My short tips have also put in a mixed performance. Electric-car company Plug Power went down from $29.02 to $28.18 while cinema chain AMC fell from $42.61 to $33.80. However, cloud-computing specialist Snowflake rose from $267 to $280, electric car-company Tesla rose from $685 to $731 and bitcoin appreciated from $33,233 to $45,866. The net profits on my short tips have gone from £2,308 to only £53, though this was partially affected by the closure of some of my most profitable short positions, such as Nikola and Ocado, last month.

Since TP ICAP hasn’t reached the price at which you should start going long, I have four active long tips (ITV, DR Horton, Morgan Sindall and Plus500) and five shorts (Snowflake, Plug Power, bitcoin, Tesla and AMC).

I think this is a reasonable balance, so there is no need for you to close any additional positions. However, I’m going to increase the stop-loss on ITV to 100p (from 95p). I also recommend that you increase the stop-loss on Morgan Sindall to 1,300p (from 1,200p) and reduce the position at which you cover Snowflake to $380 (from $390).

Dr Matthew Partridge

Matthew graduated from the University of Durham in 2004; he then gained an MSc, followed by a PhD at the London School of Economics.

He has previously written for a wide range of publications, including the Guardian and the Economist, and also helped to run a newsletter on terrorism.

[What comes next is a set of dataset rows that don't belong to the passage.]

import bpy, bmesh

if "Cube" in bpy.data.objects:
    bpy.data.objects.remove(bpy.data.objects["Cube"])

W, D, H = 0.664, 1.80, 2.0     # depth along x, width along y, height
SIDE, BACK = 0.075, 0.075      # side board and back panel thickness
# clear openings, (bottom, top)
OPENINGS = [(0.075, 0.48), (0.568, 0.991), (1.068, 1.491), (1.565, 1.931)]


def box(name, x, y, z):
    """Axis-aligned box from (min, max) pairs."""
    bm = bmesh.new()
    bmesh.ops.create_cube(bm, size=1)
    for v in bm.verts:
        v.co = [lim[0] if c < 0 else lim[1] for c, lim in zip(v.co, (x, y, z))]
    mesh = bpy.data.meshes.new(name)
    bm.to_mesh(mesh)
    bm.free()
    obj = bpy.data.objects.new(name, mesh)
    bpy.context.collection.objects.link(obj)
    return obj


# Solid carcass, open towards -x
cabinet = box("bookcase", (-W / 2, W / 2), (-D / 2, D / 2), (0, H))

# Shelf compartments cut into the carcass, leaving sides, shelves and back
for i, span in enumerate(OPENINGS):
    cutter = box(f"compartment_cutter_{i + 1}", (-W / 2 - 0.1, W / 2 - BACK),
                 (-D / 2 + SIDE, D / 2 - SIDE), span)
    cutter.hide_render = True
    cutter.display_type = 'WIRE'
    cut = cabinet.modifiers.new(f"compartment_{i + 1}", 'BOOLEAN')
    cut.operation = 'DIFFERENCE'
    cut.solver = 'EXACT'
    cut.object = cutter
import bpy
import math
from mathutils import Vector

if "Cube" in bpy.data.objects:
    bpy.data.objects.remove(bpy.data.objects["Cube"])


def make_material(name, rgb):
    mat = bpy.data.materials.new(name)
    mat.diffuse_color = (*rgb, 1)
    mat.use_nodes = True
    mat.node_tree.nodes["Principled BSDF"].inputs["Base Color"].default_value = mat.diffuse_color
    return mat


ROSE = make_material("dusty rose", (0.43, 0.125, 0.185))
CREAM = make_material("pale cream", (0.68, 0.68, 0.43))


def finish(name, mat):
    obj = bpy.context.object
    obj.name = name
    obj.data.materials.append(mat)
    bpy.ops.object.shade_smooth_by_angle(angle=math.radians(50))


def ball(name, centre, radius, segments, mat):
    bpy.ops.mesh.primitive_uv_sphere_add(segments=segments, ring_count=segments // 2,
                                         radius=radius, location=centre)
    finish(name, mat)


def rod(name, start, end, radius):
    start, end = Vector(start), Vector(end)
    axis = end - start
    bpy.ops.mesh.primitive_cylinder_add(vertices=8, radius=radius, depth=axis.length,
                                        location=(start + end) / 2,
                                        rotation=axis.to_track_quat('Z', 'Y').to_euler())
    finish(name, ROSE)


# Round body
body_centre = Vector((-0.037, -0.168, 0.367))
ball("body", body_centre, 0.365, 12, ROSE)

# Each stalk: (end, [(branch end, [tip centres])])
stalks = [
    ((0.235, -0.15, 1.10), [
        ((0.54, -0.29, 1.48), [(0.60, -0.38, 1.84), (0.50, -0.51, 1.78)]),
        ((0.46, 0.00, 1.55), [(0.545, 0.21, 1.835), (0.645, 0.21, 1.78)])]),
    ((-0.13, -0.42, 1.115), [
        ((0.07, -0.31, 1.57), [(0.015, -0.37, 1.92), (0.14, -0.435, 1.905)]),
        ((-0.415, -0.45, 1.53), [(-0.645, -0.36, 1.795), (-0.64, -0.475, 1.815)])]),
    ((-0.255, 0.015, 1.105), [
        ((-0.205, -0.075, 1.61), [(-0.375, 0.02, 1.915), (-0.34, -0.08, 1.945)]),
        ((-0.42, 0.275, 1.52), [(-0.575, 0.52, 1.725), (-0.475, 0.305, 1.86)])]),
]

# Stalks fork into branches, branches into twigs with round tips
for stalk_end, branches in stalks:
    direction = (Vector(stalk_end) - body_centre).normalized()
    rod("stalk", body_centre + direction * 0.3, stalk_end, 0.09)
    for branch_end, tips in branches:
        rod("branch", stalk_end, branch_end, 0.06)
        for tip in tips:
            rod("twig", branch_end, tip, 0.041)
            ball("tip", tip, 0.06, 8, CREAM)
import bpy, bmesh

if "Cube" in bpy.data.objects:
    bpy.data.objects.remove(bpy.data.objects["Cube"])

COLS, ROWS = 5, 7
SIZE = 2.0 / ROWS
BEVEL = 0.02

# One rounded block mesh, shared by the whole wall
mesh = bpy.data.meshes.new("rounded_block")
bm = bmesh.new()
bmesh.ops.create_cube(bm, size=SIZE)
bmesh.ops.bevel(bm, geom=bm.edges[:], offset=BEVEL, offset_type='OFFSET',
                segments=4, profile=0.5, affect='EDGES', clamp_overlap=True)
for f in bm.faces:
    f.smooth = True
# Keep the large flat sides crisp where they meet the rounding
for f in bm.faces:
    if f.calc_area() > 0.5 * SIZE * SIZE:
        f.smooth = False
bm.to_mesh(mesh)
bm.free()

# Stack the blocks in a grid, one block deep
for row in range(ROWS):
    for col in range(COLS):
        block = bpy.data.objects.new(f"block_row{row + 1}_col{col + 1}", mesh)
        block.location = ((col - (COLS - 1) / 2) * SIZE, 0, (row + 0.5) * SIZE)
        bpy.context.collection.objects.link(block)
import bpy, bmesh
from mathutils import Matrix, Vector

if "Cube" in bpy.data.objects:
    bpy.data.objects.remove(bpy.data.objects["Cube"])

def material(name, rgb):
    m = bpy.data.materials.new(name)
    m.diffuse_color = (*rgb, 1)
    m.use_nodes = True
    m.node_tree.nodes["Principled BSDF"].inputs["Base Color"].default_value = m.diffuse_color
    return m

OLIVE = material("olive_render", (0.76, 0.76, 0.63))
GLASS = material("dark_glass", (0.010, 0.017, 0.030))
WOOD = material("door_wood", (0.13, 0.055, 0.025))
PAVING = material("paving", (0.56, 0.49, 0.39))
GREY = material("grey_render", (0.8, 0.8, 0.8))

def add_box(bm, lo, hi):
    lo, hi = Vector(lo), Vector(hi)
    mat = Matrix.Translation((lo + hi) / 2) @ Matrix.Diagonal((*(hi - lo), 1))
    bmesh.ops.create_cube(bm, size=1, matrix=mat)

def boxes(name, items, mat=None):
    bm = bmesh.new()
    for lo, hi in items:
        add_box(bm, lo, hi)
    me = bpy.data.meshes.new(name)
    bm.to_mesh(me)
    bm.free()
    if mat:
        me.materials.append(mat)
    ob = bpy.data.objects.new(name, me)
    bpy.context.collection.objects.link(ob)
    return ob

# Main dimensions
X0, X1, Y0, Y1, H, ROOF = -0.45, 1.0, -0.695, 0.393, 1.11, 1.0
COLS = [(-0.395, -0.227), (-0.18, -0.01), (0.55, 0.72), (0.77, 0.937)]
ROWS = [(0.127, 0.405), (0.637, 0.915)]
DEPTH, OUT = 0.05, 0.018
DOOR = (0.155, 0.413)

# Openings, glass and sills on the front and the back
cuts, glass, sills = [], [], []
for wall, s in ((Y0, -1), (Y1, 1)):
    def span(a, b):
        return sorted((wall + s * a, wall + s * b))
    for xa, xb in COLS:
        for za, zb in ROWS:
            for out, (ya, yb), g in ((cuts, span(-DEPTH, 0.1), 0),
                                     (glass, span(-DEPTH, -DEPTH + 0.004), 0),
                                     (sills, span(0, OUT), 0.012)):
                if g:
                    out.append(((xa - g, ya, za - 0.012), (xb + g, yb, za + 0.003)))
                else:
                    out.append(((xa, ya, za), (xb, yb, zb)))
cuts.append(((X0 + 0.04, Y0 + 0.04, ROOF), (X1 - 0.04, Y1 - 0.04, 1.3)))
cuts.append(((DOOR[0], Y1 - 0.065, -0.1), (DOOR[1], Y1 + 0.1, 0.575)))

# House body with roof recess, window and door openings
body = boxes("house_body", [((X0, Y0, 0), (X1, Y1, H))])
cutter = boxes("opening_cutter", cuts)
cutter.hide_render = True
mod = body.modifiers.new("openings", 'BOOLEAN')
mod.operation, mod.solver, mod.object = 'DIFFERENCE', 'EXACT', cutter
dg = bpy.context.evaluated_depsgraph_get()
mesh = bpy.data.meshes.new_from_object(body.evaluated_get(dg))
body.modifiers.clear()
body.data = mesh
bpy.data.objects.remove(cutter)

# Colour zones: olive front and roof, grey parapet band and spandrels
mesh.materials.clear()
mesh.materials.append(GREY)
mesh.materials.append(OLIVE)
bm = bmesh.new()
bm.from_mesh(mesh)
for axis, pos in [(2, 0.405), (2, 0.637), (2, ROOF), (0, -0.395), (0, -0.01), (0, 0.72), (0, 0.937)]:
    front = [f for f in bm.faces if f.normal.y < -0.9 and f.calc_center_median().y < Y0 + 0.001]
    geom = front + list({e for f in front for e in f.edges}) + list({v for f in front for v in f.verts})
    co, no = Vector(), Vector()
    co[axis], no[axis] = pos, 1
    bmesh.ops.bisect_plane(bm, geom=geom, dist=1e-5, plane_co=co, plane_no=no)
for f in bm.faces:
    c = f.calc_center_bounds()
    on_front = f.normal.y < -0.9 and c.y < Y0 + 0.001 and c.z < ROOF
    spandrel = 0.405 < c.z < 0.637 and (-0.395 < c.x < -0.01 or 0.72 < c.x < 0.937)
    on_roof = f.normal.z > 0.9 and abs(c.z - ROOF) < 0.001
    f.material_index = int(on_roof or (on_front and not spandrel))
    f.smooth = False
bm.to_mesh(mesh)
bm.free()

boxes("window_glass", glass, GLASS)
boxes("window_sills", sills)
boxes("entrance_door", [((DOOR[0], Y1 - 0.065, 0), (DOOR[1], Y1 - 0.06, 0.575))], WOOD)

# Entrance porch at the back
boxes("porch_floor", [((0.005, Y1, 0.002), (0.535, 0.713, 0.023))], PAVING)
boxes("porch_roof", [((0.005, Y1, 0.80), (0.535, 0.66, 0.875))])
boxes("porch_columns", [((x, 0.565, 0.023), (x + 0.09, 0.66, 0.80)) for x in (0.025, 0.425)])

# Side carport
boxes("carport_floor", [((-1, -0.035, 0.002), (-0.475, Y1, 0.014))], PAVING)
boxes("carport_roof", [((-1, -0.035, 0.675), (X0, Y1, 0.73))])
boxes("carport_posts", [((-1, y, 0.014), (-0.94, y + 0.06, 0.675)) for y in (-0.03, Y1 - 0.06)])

He has spent time at Lehman Brothers, Citigroup and the consultancy Lombard Street Research.

Matthew is the author of Superinvestors: Lessons from the greatest investors in history, published by Harriman House, which has been translated into several languages. His second book, Investing Explained: The Accessible Guide to Building an Investment Portfolio, is published by Kogan Page.

As senior writer, he writes the shares and politics & economics pages, as well as weekly Blowing It and Great Frauds in History columns He also writes a fortnightly reviews page and trading tips, as well as regular cover stories and multi-page investment focus features.

Follow Matthew on Twitter: @DrMatthewPartri